Exercise details | Output each line of the data word for word, from the first through the line that holds "v.co = [c * h", and leave off whatever follows.

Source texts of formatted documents
────────────────
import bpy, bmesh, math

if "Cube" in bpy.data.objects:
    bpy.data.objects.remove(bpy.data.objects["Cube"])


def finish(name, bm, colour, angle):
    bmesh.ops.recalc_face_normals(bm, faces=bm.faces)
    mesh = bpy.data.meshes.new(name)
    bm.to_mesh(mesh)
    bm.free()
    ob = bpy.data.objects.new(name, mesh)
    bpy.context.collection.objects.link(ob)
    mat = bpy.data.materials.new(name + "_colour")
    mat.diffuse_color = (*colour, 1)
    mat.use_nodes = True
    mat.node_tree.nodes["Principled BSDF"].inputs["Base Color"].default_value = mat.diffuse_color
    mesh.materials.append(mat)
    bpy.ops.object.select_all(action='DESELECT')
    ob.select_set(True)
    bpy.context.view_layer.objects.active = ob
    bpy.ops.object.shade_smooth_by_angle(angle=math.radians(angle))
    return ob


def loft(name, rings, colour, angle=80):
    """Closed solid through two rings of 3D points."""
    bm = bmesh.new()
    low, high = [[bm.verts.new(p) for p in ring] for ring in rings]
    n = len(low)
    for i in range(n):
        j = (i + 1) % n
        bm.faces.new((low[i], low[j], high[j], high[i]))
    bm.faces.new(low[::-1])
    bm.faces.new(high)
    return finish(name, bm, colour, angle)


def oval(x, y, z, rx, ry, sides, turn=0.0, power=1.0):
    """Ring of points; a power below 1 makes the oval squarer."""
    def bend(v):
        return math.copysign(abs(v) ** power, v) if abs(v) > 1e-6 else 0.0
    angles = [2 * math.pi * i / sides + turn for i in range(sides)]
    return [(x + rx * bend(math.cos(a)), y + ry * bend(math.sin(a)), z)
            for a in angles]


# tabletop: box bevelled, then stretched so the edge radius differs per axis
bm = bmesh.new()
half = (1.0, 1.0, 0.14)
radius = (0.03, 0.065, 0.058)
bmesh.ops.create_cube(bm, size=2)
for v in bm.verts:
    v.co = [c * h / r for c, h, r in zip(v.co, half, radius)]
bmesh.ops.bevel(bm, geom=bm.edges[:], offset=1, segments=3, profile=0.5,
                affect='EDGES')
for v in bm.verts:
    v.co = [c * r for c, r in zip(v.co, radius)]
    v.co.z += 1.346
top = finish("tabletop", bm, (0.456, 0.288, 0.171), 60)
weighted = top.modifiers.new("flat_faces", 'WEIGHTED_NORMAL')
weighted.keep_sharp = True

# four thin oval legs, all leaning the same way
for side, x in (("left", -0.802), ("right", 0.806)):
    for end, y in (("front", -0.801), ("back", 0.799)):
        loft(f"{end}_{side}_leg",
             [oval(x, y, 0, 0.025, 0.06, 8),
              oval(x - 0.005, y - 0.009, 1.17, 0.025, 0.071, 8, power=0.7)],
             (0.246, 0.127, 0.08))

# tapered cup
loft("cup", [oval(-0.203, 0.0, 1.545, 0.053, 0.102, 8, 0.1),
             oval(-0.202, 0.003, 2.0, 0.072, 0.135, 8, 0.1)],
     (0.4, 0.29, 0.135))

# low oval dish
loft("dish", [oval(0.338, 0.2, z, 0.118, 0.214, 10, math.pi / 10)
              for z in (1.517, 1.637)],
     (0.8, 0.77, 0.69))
────────────────
The completed task |
import bpy, bmesh, math

if "Cube" in bpy.data.objects:
    bpy.data.objects.remove(bpy.data.objects["Cube"])


def finish(name, bm, colour, angle):
    bmesh.ops.recalc_face_normals(bm, faces=bm.faces)
    mesh = bpy.data.meshes.new(name)
    bm.to_mesh(mesh)
    bm.free()
    ob = bpy.data.objects.new(name, mesh)
    bpy.context.collection.objects.link(ob)
    mat = bpy.data.materials.new(name + "_colour")
    mat.diffuse_color = (*colour, 1)
    mat.use_nodes = True
    mat.node_tree.nodes["Principled BSDF"].inputs["Base Color"].default_value = mat.diffuse_color
    mesh.materials.append(mat)
    bpy.ops.object.select_all(action='DESELECT')
    ob.select_set(True)
    bpy.context.view_layer.objects.active = ob
    bpy.ops.object.shade_smooth_by_angle(angle=math.radians(angle))
    return ob


def loft(name, rings, colour, angle=80):
    """Closed solid through two rings of 3D points."""
    bm = bmesh.new()
    low, high = [[bm.verts.new(p) for p in ring] for ring in rings]
    n = len(low)
    for i in range(n):
        j = (i + 1) % n
        bm.faces.new((low[i], low[j], high[j], high[i]))
    bm.faces.new(low[::-1])
    bm.faces.new(high)
    return finish(name, bm, colour, angle)


def oval(x, y, z, rx, ry, sides, turn=0.0, power=1.0):
    """Ring of points; a power below 1 makes the oval squarer."""
    def bend(v):
        return math.copysign(abs(v) ** power, v) if abs(v) > 1e-6 else 0.0
    angles = [2 * math.pi * i / sides + turn for i in range(sides)]
    return [(x + rx * bend(math.cos(a)), y + ry * bend(math.sin(a)), z)
            for a in angles]


# tabletop: box bevelled, then stretched so the edge radius differs per axis
bm = bmesh.new()
half = (1.0, 1.0, 0.14)
radius = (0.03, 0.065, 0.058)
bmesh.ops.create_cube(bm, size=2)
for v in bm.verts:
    v.co = [c * h / r for c, h, r in zip(v.co, half, radius)]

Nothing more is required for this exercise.